TASK BRIEF –
Among the entries below, how many lines hold the word "finish"? Reply with the number only.

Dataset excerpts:
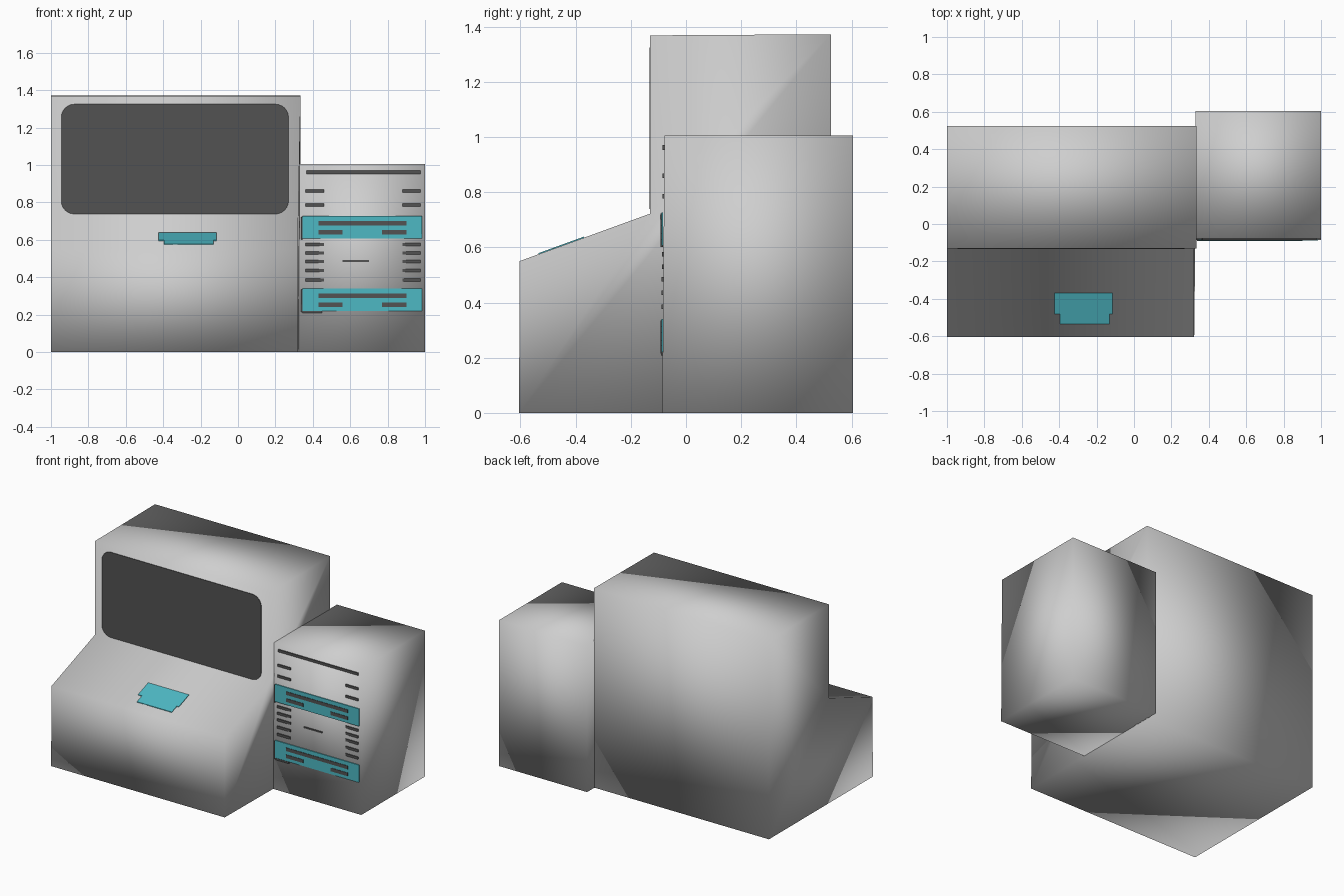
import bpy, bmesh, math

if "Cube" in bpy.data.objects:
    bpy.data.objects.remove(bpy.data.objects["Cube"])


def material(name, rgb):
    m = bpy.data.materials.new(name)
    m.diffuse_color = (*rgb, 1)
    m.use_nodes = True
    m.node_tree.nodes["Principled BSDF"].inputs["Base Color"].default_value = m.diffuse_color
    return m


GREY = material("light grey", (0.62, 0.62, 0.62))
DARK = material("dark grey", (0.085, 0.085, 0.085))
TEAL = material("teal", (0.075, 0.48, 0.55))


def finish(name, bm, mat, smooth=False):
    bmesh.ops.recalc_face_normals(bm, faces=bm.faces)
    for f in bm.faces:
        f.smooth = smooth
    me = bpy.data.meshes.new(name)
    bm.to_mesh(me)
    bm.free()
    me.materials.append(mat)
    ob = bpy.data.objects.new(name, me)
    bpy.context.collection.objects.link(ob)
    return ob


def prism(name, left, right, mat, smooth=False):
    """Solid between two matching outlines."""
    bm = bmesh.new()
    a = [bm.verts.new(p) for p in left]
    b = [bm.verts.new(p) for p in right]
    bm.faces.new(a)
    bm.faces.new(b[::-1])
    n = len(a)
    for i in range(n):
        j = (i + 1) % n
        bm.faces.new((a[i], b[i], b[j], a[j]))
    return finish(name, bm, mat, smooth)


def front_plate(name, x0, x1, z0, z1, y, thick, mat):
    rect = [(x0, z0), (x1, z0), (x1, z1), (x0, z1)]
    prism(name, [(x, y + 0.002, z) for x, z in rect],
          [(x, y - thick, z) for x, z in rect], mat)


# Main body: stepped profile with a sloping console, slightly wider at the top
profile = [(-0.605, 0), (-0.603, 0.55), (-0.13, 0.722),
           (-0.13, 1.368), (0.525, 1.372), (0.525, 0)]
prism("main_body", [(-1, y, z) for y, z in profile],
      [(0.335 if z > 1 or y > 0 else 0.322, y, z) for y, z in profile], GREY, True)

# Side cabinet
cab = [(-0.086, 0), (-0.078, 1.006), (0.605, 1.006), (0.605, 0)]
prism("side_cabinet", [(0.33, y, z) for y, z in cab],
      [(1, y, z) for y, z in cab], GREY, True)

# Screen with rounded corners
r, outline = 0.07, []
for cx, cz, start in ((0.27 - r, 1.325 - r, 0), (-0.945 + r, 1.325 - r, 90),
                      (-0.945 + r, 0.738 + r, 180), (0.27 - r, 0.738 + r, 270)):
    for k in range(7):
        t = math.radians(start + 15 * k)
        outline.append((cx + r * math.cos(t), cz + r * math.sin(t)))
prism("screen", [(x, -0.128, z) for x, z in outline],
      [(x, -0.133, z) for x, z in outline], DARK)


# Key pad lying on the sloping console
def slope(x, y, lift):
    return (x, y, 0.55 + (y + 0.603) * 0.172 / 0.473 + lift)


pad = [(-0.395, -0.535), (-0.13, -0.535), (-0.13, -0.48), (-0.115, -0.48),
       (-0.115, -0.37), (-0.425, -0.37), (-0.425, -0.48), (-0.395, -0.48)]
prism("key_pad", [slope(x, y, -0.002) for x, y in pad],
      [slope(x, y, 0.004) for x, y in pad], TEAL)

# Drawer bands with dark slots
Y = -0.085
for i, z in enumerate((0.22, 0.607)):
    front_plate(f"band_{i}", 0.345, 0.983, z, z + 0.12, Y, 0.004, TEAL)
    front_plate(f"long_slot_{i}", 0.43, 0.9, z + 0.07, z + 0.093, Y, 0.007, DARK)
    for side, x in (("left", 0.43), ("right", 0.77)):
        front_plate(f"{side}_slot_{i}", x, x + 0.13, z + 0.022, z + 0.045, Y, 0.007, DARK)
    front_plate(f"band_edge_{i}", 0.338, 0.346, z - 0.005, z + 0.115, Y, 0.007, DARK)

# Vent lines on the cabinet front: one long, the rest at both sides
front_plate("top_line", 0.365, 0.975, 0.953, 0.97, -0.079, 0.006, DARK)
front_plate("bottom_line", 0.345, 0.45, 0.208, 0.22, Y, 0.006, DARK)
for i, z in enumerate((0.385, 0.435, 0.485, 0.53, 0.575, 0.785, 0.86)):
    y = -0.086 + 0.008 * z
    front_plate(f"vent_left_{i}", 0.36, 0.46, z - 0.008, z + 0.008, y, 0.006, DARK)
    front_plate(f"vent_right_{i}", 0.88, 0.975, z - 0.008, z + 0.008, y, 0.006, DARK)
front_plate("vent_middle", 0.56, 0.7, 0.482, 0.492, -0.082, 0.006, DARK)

---

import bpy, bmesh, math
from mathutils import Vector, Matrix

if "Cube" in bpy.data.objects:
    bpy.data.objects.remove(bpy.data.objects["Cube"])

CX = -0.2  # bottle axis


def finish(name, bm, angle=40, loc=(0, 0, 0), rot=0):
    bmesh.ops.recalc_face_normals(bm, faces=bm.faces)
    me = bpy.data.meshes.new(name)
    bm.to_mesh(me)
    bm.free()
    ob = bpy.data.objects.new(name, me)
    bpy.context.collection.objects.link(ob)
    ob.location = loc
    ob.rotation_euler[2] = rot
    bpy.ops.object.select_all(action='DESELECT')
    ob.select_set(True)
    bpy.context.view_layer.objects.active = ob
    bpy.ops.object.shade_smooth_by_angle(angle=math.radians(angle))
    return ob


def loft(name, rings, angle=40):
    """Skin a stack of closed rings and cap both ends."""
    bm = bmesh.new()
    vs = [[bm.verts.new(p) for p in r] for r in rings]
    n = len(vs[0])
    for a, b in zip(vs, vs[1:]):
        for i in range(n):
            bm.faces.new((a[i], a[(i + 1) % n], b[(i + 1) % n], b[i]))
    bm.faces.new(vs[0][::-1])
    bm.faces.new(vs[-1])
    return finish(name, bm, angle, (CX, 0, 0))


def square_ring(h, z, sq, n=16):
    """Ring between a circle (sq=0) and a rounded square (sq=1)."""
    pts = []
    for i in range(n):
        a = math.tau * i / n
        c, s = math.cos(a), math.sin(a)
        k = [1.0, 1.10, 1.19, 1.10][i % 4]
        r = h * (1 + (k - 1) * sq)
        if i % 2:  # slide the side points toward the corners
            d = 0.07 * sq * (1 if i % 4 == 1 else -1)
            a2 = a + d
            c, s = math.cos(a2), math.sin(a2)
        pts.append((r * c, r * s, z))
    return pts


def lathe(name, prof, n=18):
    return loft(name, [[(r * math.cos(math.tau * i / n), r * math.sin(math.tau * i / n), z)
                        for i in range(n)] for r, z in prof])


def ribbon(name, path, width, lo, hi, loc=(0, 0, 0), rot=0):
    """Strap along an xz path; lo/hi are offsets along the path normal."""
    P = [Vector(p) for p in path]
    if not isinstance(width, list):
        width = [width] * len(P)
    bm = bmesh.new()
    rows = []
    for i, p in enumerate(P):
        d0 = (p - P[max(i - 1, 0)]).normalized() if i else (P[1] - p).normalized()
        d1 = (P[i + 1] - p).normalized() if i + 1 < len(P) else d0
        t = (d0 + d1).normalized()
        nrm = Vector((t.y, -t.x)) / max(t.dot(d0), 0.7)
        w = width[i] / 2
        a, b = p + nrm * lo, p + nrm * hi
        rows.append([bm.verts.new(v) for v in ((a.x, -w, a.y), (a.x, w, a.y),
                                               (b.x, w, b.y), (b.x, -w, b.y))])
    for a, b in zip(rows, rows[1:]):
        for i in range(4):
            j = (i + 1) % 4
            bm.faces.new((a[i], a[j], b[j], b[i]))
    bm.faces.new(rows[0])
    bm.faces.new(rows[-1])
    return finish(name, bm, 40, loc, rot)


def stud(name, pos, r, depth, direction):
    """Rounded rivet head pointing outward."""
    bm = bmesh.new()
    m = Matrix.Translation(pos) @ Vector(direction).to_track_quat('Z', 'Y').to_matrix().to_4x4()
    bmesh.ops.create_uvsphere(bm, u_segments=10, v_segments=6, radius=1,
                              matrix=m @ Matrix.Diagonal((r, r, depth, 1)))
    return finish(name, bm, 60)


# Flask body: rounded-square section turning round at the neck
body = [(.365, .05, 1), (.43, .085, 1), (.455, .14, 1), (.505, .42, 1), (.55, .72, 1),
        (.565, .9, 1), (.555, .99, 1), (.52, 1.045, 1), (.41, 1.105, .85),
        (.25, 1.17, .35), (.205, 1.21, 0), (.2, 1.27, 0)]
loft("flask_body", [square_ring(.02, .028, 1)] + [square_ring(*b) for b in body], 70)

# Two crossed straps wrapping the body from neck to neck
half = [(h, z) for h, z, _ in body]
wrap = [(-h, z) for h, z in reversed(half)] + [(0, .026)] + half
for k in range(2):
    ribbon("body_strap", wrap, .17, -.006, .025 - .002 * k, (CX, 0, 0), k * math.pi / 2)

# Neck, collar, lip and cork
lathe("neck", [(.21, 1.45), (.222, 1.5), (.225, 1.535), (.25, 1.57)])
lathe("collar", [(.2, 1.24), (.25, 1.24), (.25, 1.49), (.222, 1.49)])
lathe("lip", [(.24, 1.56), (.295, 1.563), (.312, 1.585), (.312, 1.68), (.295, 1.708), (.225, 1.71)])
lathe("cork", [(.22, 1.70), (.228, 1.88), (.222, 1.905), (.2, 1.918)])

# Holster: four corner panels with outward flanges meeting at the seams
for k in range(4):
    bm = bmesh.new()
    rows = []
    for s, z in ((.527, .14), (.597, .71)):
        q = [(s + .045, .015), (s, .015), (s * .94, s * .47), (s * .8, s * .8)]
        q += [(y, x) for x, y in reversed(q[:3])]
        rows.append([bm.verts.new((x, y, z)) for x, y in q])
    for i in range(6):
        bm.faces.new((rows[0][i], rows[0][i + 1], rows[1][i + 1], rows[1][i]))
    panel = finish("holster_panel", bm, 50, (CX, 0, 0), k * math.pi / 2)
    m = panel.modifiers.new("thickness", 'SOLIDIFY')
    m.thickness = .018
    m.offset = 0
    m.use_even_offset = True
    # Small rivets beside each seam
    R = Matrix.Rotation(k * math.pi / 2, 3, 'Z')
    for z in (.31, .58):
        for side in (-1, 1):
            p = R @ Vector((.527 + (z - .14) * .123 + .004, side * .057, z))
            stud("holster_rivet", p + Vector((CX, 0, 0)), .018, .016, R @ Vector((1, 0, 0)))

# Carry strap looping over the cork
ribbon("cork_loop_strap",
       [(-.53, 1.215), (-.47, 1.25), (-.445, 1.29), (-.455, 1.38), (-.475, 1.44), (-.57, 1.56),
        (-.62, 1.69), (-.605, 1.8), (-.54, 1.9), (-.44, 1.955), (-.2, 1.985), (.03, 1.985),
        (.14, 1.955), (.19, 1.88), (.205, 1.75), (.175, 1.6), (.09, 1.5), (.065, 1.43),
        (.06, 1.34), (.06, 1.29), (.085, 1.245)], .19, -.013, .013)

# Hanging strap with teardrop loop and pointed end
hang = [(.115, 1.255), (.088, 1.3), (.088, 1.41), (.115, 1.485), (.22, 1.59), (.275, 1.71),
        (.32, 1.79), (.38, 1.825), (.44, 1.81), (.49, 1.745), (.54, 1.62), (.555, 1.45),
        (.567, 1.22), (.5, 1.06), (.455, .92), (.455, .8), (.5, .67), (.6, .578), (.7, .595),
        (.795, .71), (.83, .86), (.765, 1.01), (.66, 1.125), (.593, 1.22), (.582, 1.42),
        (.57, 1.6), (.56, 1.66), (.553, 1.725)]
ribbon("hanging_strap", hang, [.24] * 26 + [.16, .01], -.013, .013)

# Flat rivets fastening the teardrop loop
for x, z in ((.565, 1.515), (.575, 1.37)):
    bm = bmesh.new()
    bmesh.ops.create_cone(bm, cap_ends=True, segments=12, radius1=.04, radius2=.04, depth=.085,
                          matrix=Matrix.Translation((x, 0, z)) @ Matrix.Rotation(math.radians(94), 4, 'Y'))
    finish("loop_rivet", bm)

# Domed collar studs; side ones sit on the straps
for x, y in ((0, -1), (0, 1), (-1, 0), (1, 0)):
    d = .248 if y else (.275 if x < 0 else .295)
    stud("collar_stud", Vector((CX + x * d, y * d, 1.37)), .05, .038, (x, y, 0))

EXPECTED ANSWER –
8